This crow-size bird is the largest woodpecker in Ohio. Despite is size, in large tracts of mature forest the pileated woodpecker is heard more often then seen. Its voice is often described as a jungle animal sound, somewhat like a monkey. In fact old Tarzan movies set in Africa often had the loud call of a pileated woodpecker in the background.
Besides its voice the most commonly recognized evidence that pileated woodpeckers inhabit a forest is the large rectangular holes found on dead and living trees. Single or multiple holes found 6 feet or lower on a tree trunk indicates the pileated woodpeckers search for its favorite food, carpenter ants. Once a rectangular hole is excavated pileated woodpeckers use their long barbed tongue to extract ants from tunnels. According to the Audubon Society, “In one study, pileated woodpeckers spent 58 percent of their foraging time on dead wood and 36 percent on live wood.” In another study, “the birds fed on dead wood 96 percent of the time, 44 percent on snags, and 36 percent in dead logs.” Besides ants, pileated woodpeckers also eat wood boring beetle larvae, berries, nuts and sometime suet.

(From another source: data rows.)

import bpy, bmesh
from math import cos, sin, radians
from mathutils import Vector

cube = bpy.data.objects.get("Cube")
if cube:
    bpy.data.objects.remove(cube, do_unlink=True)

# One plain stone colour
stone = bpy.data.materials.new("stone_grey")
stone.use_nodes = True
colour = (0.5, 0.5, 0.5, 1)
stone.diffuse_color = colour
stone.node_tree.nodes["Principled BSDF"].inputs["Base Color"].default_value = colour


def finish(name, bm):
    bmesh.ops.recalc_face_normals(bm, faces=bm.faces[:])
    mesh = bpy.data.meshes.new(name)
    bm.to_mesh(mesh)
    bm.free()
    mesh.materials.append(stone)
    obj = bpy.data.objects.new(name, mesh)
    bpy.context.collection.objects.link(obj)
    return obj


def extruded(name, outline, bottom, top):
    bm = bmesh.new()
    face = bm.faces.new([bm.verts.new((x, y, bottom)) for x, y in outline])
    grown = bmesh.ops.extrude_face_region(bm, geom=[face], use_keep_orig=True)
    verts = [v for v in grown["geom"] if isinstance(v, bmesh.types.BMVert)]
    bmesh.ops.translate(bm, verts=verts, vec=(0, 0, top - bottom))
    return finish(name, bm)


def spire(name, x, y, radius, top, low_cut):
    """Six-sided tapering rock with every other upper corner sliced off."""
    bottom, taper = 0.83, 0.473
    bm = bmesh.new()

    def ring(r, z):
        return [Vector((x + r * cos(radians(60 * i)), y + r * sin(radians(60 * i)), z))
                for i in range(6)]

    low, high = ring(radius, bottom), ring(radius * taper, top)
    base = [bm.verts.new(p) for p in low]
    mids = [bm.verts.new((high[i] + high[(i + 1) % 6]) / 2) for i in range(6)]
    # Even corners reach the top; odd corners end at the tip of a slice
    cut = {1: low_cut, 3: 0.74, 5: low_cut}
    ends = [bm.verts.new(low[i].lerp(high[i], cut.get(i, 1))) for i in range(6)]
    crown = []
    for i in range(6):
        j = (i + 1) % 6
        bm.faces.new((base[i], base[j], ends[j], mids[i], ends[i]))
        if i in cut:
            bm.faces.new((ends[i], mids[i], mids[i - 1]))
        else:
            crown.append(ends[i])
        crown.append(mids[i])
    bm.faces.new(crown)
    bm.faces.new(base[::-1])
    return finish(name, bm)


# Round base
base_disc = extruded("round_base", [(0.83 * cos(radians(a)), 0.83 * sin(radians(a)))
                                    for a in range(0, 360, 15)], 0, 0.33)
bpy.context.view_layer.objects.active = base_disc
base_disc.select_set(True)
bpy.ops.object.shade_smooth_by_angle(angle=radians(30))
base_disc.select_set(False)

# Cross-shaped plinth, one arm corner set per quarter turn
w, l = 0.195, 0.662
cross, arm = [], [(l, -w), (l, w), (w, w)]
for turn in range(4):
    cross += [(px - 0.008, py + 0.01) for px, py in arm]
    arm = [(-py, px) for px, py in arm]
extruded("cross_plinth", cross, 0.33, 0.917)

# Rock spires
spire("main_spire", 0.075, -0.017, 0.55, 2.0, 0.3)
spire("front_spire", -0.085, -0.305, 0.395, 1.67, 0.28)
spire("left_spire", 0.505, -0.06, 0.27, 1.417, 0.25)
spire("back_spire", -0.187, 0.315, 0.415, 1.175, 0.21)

Pileated woodpeckers stay with the same mate for life. Pairs establish forest territories 150 acres or larger. They drum on trees with their beaks to attract mates and year long to announce the boundaries of their territories. During breeding season, they find a dead tree within their territory to excavate their home 15- 70 feet high. Excavation of their nesting cavity can take up to six weeks. In the end they line there nest with wood chips. They lay only one clutch per season. Both the male and female incubate up to five white eggs for about16 days. In the event the dead tree falls from decay or a strong wind pileated woodpeckers have been observed moving their eggs out of the nest to another site. This is a rare habit in birds. Once the eggs hatch both the female and male feed the young. The young typically leave the nest 22-26 days.
Want to help the pileated woodpecker? Pileated woodpeckers are not listed as a threatened or endangered species. However, they require large tracts of mature forest. Lumbering and development destroys habitat, which has a significant impact on the pileated woodpecker survival. Dead or decaying trees are essential for nesting, roosting and feeding. Protect large tracts of old growth forest from being developed or lumbered. Save all dead or decaying trees, stumps or logs from being removed in cities, suburbs and rural areas.